I’m reading CATCHING THE BIG FISH, David Lynch’s book (just out in paperback) on “meditation, consciousness, and creativity” and finding much that resonates.
In addition to having experienced a “first dive” into meditation uncannily similar to that of Mr. Lynch, I loved his take on depression and anger – two states with which every creative has danced intimately. Take a listen…
“I call that depression and anger the Suffocating Rubber Clown Suit of Negativity. It’s suffocating, and that rubber stinks. But once you start meditating and diving within, the clown suit starts to dissolve. You finally realize how putrid was the stink when it stars to go. Then, when it dissolves, you have freedom.
Anger and depression and sorrow are beautiful things in a story, but they’re like poison to the filmmaker or artist. They’re like a vise grip on creativity. If you’re in that grip, you can hardly get out of bed, much less experience the flow of creativity and ideas. You must have clarity to create. You have to be able to catch ideas.”
For those of you not familiar with David Lynch, you really are. He’s the three-time Oscar-winning creative force behind The Elephant Man, Blue Velvet and Twin Peaks. And if you’ve managed to miss any of those gems (or any of his many others) you really owe it to yourself to experience his sometimes quirky, occasionally weird, always challenging artistry.
Every writer knows about depression and anger. Probably more than he or she ever wanted to know. But the reality of it is, we need them, right? We hate them and we need them and we use them to feed our muse. Not exclusively, for that way lies madness, but there’s no denying their role in defining our experience. I’m not talking about suffering. I’m talking about writing suffering. Lynch addresses this…
“You can understand conflict, but you don’t have to live in it. In stories, in the worlds that we can go into there’s suffering, confusion, darkness tension and anger…But the filmmaker doesn’t have to be suffering to show suffering. You can show it, show the human condition, show conflicts and contrasts, but you don’t have to go through that yourself.”
Regarding that “suffering artist” persona that so many of us (myself included) gravitate toward, Lynch chooses to embrace the positive – the “bliss”…

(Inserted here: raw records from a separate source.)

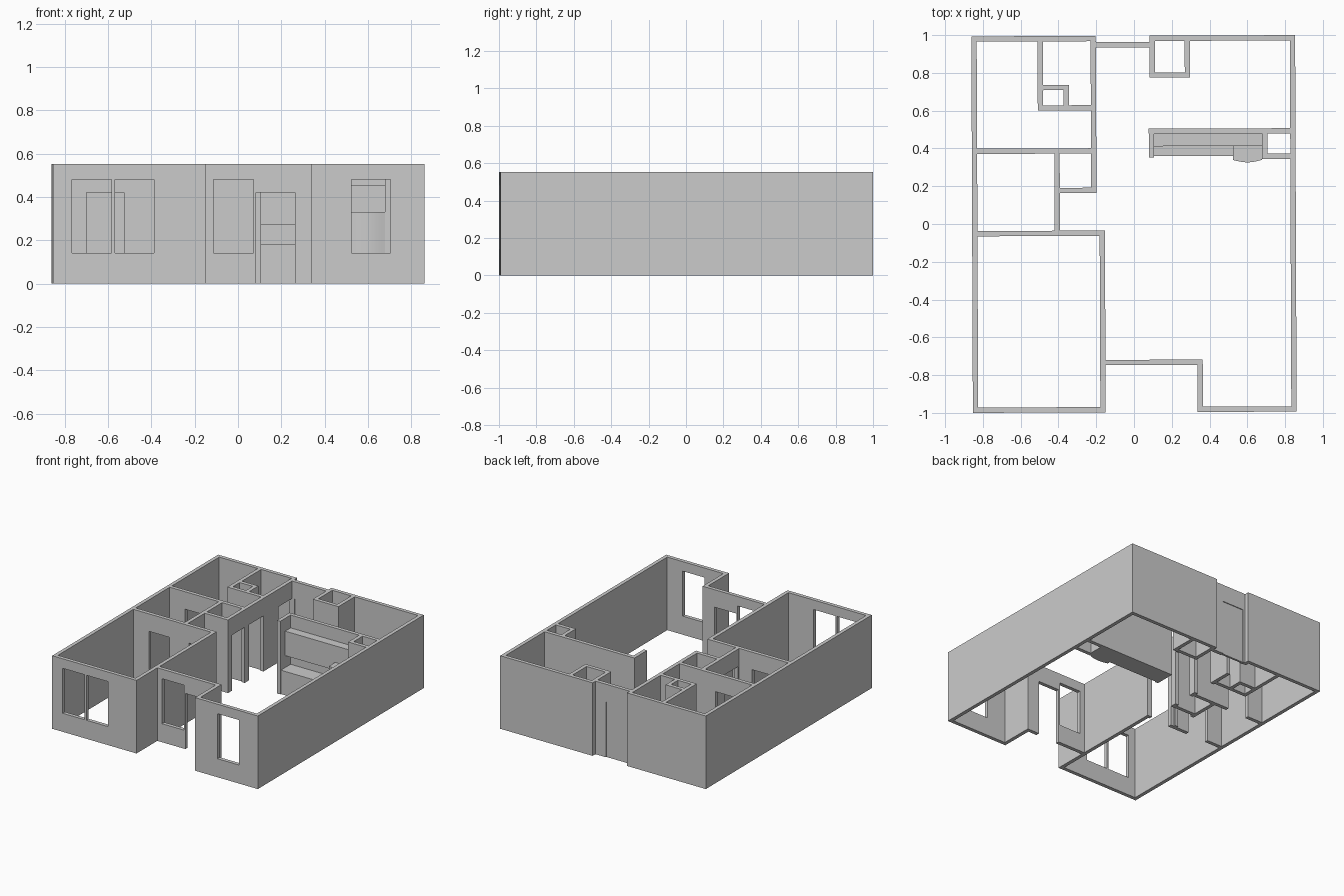
import bpy, bmesh, math
from mathutils import Matrix

if "Cube" in bpy.data.objects:
    bpy.data.objects.remove(bpy.data.objects["Cube"])

H = 0.552          # wall height
T = 0.028          # wall thickness
DOOR = 0.42        # door head height
SILL, HEAD = 0.14, 0.48
TURN = Matrix.Rotation(0.004, 4, 'Z')   # the plan sits very slightly turned


def finish(name, bm):
    bmesh.ops.recalc_face_normals(bm, faces=bm.faces)
    bm.transform(TURN)
    me = bpy.data.meshes.new(name)
    bm.to_mesh(me)
    bm.free()
    ob = bpy.data.objects.new(name, me)
    bpy.context.collection.objects.link(ob)
    return ob


def add_box(bm, x0, x1, y0, y1, z0, z1):
    m = Matrix.Translation(((x0 + x1) / 2, (y0 + y1) / 2, (z0 + z1) / 2)) \
        @ Matrix.Diagonal((x1 - x0, y1 - y0, z1 - z0, 1))
    bmesh.ops.create_cube(bm, size=1, matrix=m)


def box(name, *dims):
    bm = bmesh.new()
    add_box(bm, *dims)
    return finish(name, bm)


def wall(name, axis, start, end, side, openings=()):
    """Wall along an axis; side is its lower face. Openings: (from, to, bottom, top)."""
    bm = bmesh.new()

    def piece(a, b, z0, z1):
        if b - a < 1e-4 or z1 - z0 < 1e-4:
            return
        if axis == 'x':
            add_box(bm, a, b, side, side + T, z0, z1)
        else:
            add_box(bm, side, side + T, a, b, z0, z1)

    at = start
    for a, b, z0, z1 in sorted(openings):
        piece(at, a, 0, H)
        piece(a, b, 0, z0)
        piece(a, b, z1, H)
        at = b
    piece(at, end, 0, H)
    return finish(name, bm)


def door(a, b):
    return (a, b, 0, DOOR)


def window(a, b):
    return (a, b, SILL, HEAD)


# outer shell
wall("left_outer_wall", 'y', -0.9965, 0.9965, -0.857)
wall("right_outer_wall", 'y', -0.9965, 0.9965, 0.857 - T)
wall("back_left_wall", 'x', -0.829, -0.2, 0.9965 - T)
wall("back_right_wall", 'x', 0.09, 0.829, 0.9965 - T)
wall("back_entry_wall", 'x', -0.2, 0.09, 0.935, [door(-0.18, 0.0)])
box("back_door", -0.18, 0.0, 0.941, 0.957, 0, DOOR)
wall("bedroom_front_wall", 'x', -0.829, -0.155, -0.9965,
     [window(-0.77, -0.587), window(-0.572, -0.392)])
wall("front_entry_wall", 'x', -0.155, 0.333, -0.747,
     [window(-0.115, 0.068), door(0.08, 0.26)])
wall("entry_side_wall", 'y', -0.9965, -0.719, 0.333)
wall("living_front_wall", 'x', 0.361, 0.829, -0.9965, [window(0.52, 0.70)])

# bedroom and bathroom partitions
wall("bedroom_side_wall", 'y', -0.9685, -0.034, -0.182)
wall("bedroom_back_wall", 'x', -0.829, -0.182, -0.062,
     [door(-0.70, -0.527), door(-0.365, -0.192)])
wall("bath_side_wall", 'y', -0.034, 0.374, -0.42, [door(-0.02, 0.145)])
wall("bath_back_wall", 'x', -0.829, -0.226, 0.374, [door(-0.70, -0.524)])
wall("closet_front_wall", 'x', -0.392, -0.226, 0.165)
wall("hall_wall", 'y', 0.165, 0.9685, -0.226,
     [door(0.215, 0.365), door(0.42, 0.59), door(0.77, 0.94)])

# rear bathroom and its service shaft
wall("rear_bath_side_wall", 'y', 0.602, 0.9685, -0.507)
wall("rear_bath_front_wall", 'x', -0.479, -0.226, 0.602)
wall("shaft_back_wall", 'x', -0.479, -0.342, 0.71)
wall("shaft_side_wall", 'y', 0.63, 0.71, -0.37)

# pantry box on the back wall
wall("pantry_left_wall", 'y', 0.774, 0.9965, 0.086)
wall("pantry_right_wall", 'y', 0.774, 0.9685, 0.272)
wall("pantry_front_wall", 'x', 0.114, 0.272, 0.774)

# kitchen walls
wall("kitchen_back_wall", 'x', 0.08, 0.829, 0.476)
wall("kitchen_end_wall", 'y', 0.352, 0.476, 0.08)
wall("kitchen_closet_side_wall", 'y', 0.342, 0.476, 0.68)
wall("kitchen_closet_front_wall", 'x', 0.708, 0.829, 0.342)

# kitchen fittings
box("kitchen_counter", 0.108, 0.525, 0.359, 0.476, 0, 0.18)
box("upper_cabinet", 0.108, 0.68, 0.411, 0.476, 0.27, 0.455)

# fridge with a bowed front
bm = bmesh.new()
x0, x1, n = 0.525, 0.68, 12
outline = [(x1, 0.476), (x0, 0.476)]
for i in range(n + 1):
    t = i / n
    outline.append((x0 + (x1 - x0) * t, 0.337 - 0.013 * math.sin(math.pi * t)))
face = bm.faces.new([bm.verts.new((x, y, 0)) for x, y in outline])
up = bmesh.ops.extrude_face_region(bm, geom=[face], use_keep_orig=True)
bmesh.ops.translate(bm, vec=(0, 0, 0.33),
                    verts=[v for v in up["geom"] if isinstance(v, bmesh.types.BMVert)])
fridge = finish("fridge", bm)
bpy.context.view_layer.objects.active = fridge
fridge.select_set(True)
bpy.ops.object.shade_smooth_by_angle(angle=math.radians(30))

“Some artists believe that anger, depression, or those negative things give them an edge. They think they need to hold on to that anger and fear so they can put it in their work. And they don’t like the idea of getting happy…If you’re an artist you’ve got to know about anger without being restricted by it. In order to create, you’ve got to have energy; you’ve got to have clarity. It’s a strange thing, but it’s true in my experience: Bliss is like a flak jacket…and when those negative things start lifting, you can catch more ideas and see them with greater understanding.”
From TM to behind-the-scenes anecdotes to artistic methods to states of consciousness to the Unified Field Theory of Physics to the virtues of Bob’s Big Boy and the simple, yet vital, nurturing of creativity, Lynch covers a lot of ground in this easy-to-absorb, easy-to-love accounting of his artistic journey.
Do yourself a favor. Buy it (or borrow it) and read it. Today. Then let me know what you think.